>>>>>

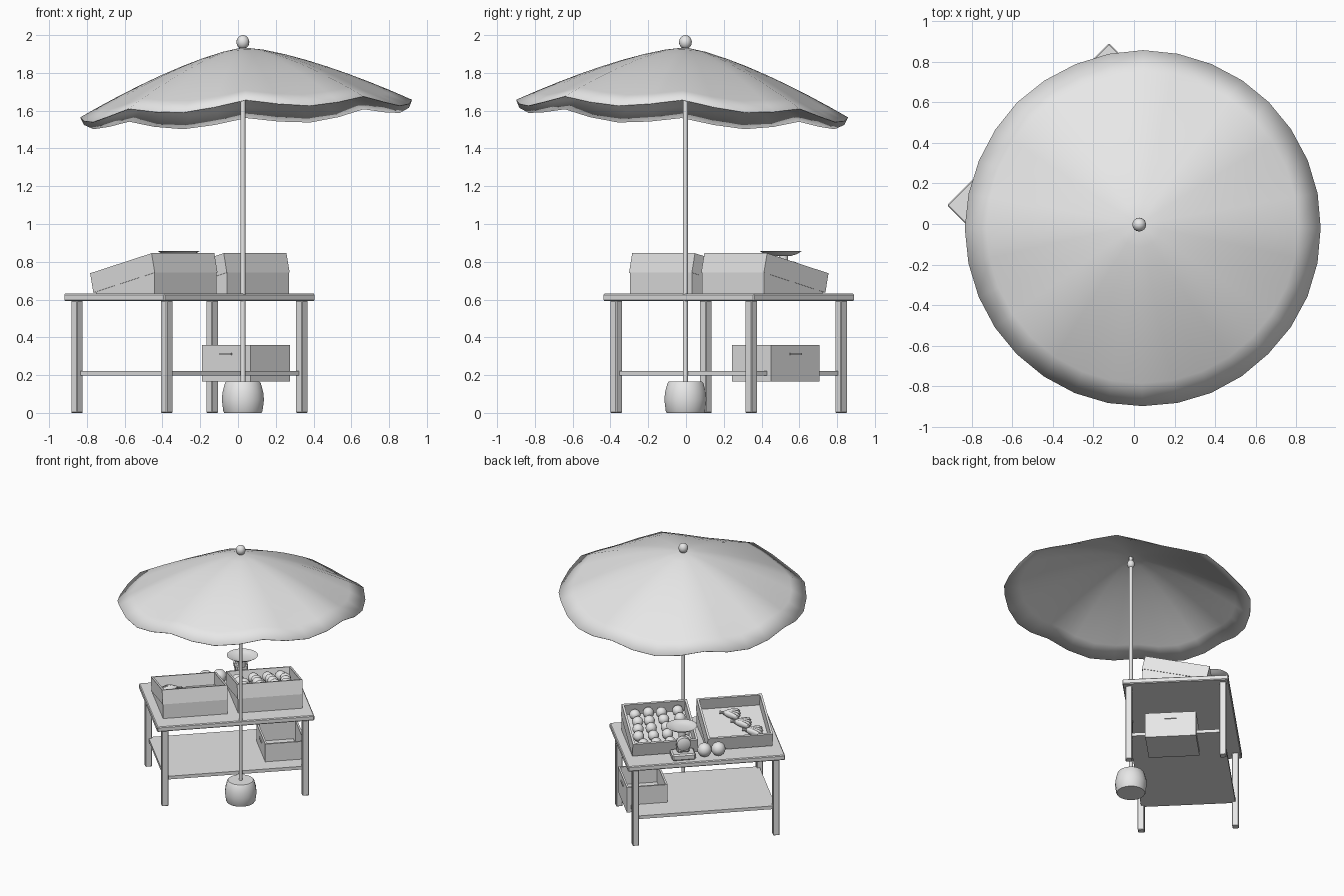
import bpy, bmesh, math, random
from mathutils import Matrix, Vector

random.seed(4)
if "Cube" in bpy.data.objects:
    bpy.data.objects.remove(bpy.data.objects["Cube"], do_unlink=True)

GREY = (0.8, 0.8, 0.8, 1)
mat = bpy.data.materials.new("plain_grey")
mat.use_nodes = True
mat.diffuse_color = GREY
mat.node_tree.nodes["Principled BSDF"].inputs["Base Color"].default_value = GREY

# The stall stands diagonally: local +Y is the customer side
FRAME = Matrix.Translation((-0.257, 0.226, 0)) @ Matrix.Rotation(math.radians(45), 4, 'Z')
T = Matrix.Translation


def finish(name, bm, local=Matrix(), smooth=False, bevel=0):
    bmesh.ops.recalc_face_normals(bm, faces=bm.faces)
    me = bpy.data.meshes.new(name)
    bm.to_mesh(me)
    bm.free()
    me.materials.append(mat)
    ob = bpy.data.objects.new(name, me)
    bpy.context.collection.objects.link(ob)
    ob.matrix_world = FRAME @ local
    if bevel:
        m = ob.modifiers.new("soft_edges", 'BEVEL')
        m.width, m.segments = bevel, 1
    if smooth:
        bpy.ops.object.select_all(action='DESELECT')
        ob.select_set(True)
        bpy.context.view_layer.objects.active = ob
        bpy.ops.object.shade_smooth_by_angle(angle=math.radians(40))
    return ob


def add_box(bm, lo, hi):
    lo, hi = Vector(lo), Vector(hi)
    bmesh.ops.create_cube(bm, size=1, matrix=T((lo + hi) / 2) @ Matrix.Diagonal((*(hi - lo), 1)))


def box(name, lo, hi, local=Matrix(), bevel=0):
    bm = bmesh.new()
    add_box(bm, lo, hi)
    return finish(name, bm, local, bevel=bevel)


def lathe(name, profile, local, sides=16):
    # Revolve (radius, height) points about z
    bm = bmesh.new()
    rings = [[bm.verts.new((r * math.cos(a), r * math.sin(a), z))
              for a in (math.tau * i / sides for i in range(sides))] for r, z in profile]
    for a, b in zip(rings, rings[1:]):
        for i in range(sides):
            j = (i + 1) % sides
            bm.faces.new((a[i], a[j], b[j], b[i]))
    bm.faces.new(rings[0])
    bm.faces.new(rings[-1])
    return finish(name, bm, local, smooth=True)


def ball(name, r, pos, squash=1, local=Matrix()):
    bm = bmesh.new()
    bmesh.ops.create_uvsphere(bm, u_segments=16, v_segments=10, radius=r)
    return finish(name, bm, local @ T(pos) @ Matrix.Diagonal((1, 1, squash, 1)), smooth=True)


def open_box(name, x, y, h, wall, local):
    # Floor and four walls; origin at the centre of the floor
    bm = bmesh.new()
    add_box(bm, (-x, -y, 0), (x, y, wall))
    for s in (-1, 1):
        a, b = sorted((s * x, s * (x - wall)))
        add_box(bm, (a, -y, 0), (b, y, h))
        a, b = sorted((s * y, s * (y - wall)))
        add_box(bm, (-x + wall, a, 0), (x - wall, b, h))
    return finish(name, bm, local)


# Table
box("table_top", (-0.566, -0.377, 0.592), (0.566, 0.377, 0.631), bevel=0.006)
box("lower_shelf", (-0.505, -0.336, 0.197), (0.505, 0.336, 0.222))
for sx, side in ((-1, "left"), (1, "right")):
    for sy, end in ((-1, "back"), (1, "front")):
        x, y = sx * 0.506, sy * 0.336
        box(f"{end}_{side}_leg", (x - 0.0235, y - 0.0235, 0),
            (x + 0.0235, y + 0.0235, 0.595), bevel=0.004)

# Tilted display trays on supports
TILT = Matrix.Rotation(math.radians(-13), 4, 'X')
trays = {}
for x, side in ((-0.268, "left"), (0.272, "right")):
    trays[side] = T((x, -0.013, 0.69)) @ TILT
    open_box(f"{side}_tray", 0.235, 0.236, 0.105, 0.016, trays[side])
    # Wedge support beneath the tray
    bm = bmesh.new()
    pts = [(-0.24, 0.631), (-0.24, 0.745), (0.2, 0.642), (0.2, 0.631)]
    ends = [[bm.verts.new((x + s * 0.232, y, z)) for y, z in pts] for s in (-1, 1)]
    for e in ends:
        bm.faces.new(e)
    for i in range(4):
        j = (i + 1) % 4
        bm.faces.new((ends[0][i], ends[0][j], ends[1][j], ends[1][i]))
    finish(f"{side}_tray_support", bm)

# Round fruit in one tray
for i in range(4):
    for j in range(5):
        pos = (-0.155 + 0.103 * i + random.uniform(-0.012, 0.012),
               -0.172 + 0.086 * j + random.uniform(-0.006, 0.006), 0.055)
        ball("round_fruit", 0.04, pos, random.uniform(0.9, 1.05), trays["right"])

# Fanned bunches in the other tray
for n, (x, y) in enumerate(((0.0, -0.13), (-0.06, -0.02), (-0.125, 0.085))):
    bm = bmesh.new()
    for k in range(4):
        fan = Matrix.Rotation(math.radians(-24 + 16 * k), 4, 'Z')
        bmesh.ops.create_uvsphere(bm, u_segments=10, v_segments=8, radius=1,
                                  matrix=fan @ T((0.05, 0, 0)) @ Matrix.Diagonal((0.068, 0.017, 0.025, 1)))
    bmesh.ops.create_cone(bm, segments=8, radius1=0.012, radius2=0.008, depth=0.03, cap_ends=True,
                          matrix=T((-0.02, 0, 0.004)) @ Matrix.Rotation(math.pi / 2, 4, 'Y'))
    finish(f"fruit_bunch_{n + 1}", bm,
           trays["left"] @ T((x + 0.05, y, 0.038)) @ Matrix.Rotation(math.radians(165), 4, 'Z'), smooth=True)

# Loose fruit on the table
for x in (0.0, -0.1):
    ball("loose_fruit", 0.051, (x, 0.29, 0.68))

# Weighing scale
SX = 0.155
box("scale_base", (SX - 0.085, 0.235, 0.631), (SX + 0.085, 0.345, 0.68), bevel=0.01)
box("scale_body", (SX - 0.045, 0.245, 0.68), (SX + 0.045, 0.315, 0.77), bevel=0.01)
lathe("scale_dial", [(0.05, 0), (0.05, 0.04), (0.042, 0.045)],
      T((SX, 0.29, 0.752)) @ Matrix.Rotation(-math.pi / 2, 4, 'X'))
lathe("scale_stem", [(0.025, 0.76), (0.025, 0.835)], T((SX, 0.255, 0)), 12)
lathe("scale_dish", [(0.05, 0.83), (0.085, 0.84), (0.111, 0.857), (0.105, 0.857),
                     (0.08, 0.845), (0.04, 0.838)], T((SX, 0.235, 0)), 24)

# Storage crate on the shelf with side grips
CX, CY = 0.387, -0.036
crate = T((CX, CY, 0.165))
open_box("storage_crate", 0.147, 0.181, 0.195, 0.014, crate)
for s in (-1, 1):
    box("crate_grip", (s * 0.15 - 0.004, -0.043, 0.142), (s * 0.15 + 0.004, 0.043, 0.152), crate)

# Parasol base, pole and knobs
POLE = T((0.038, -0.362, 0))
lathe("parasol_base", [(0.1, 0), (0.105, 0.008), (0.113, 0.07), (0.109, 0.11), (0.096, 0.158), (0.09, 0.165)],
      POLE, 20)
lathe("parasol_pole", [(0.0135, 0.15), (0.0135, 1.94)], POLE, 12)
ball("parasol_finial", 0.034, (0, 0, 1.963), 1.09, POLE)
ball("parasol_hub", 0.027, (0, 0, 1.875), 1.2, POLE)

# Parasol canopy: eight ribs with drooping panels between them
SIDES, RINGS, R, H, DROOP = 32, 8, 0.88, 0.325, 0.045
bm = bmesh.new()
apex = bm.verts.new((0, 0, 0))
prev = None
for k in range(1, RINGS + 1):
    t = k / RINGS
    ring = []
    for i in range(SIDES):
        a = math.tau * i / SIDES
        sag = DROOP * t * t * abs(math.sin(4 * a)) ** 1.3
        ring.append(bm.verts.new((R * t * math.cos(a), R * t * math.sin(a), -H * t ** 1.38 - sag)))
    for i in range(SIDES):
        j = (i + 1) % SIDES
        bm.faces.new((prev[i], ring[i], ring[j], prev[j]) if prev else (apex, ring[i], ring[j]))
    prev = ring
canopy = finish("parasol_canopy", bm,
                POLE @ T((0, 0, 1.935)) @ Matrix.Rotation(math.radians(-4.3), 4, 'X'), smooth=True)
shell = canopy.modifiers.new("cloth_thickness", 'SOLIDIFY')
shell.thickness = 0.004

<<<<<

• PROBLEM DETAILS
Retype exactly the lines above, from the one with "0.255, 0)), 12)" through the one with "crate = T((CX, CY, 0.165))", inclusive.

• RESPONSE TO THE EXERCISE
lathe("scale_stem", [(0.025, 0.76), (0.025, 0.835)], T((SX, 0.255, 0)), 12)
lathe("scale_dish", [(0.05, 0.83), (0.085, 0.84), (0.111, 0.857), (0.105, 0.857),
                     (0.08, 0.845), (0.04, 0.838)], T((SX, 0.235, 0)), 24)

# Storage crate on the shelf with side grips
CX, CY = 0.387, -0.036
crate = T((CX, CY, 0.165))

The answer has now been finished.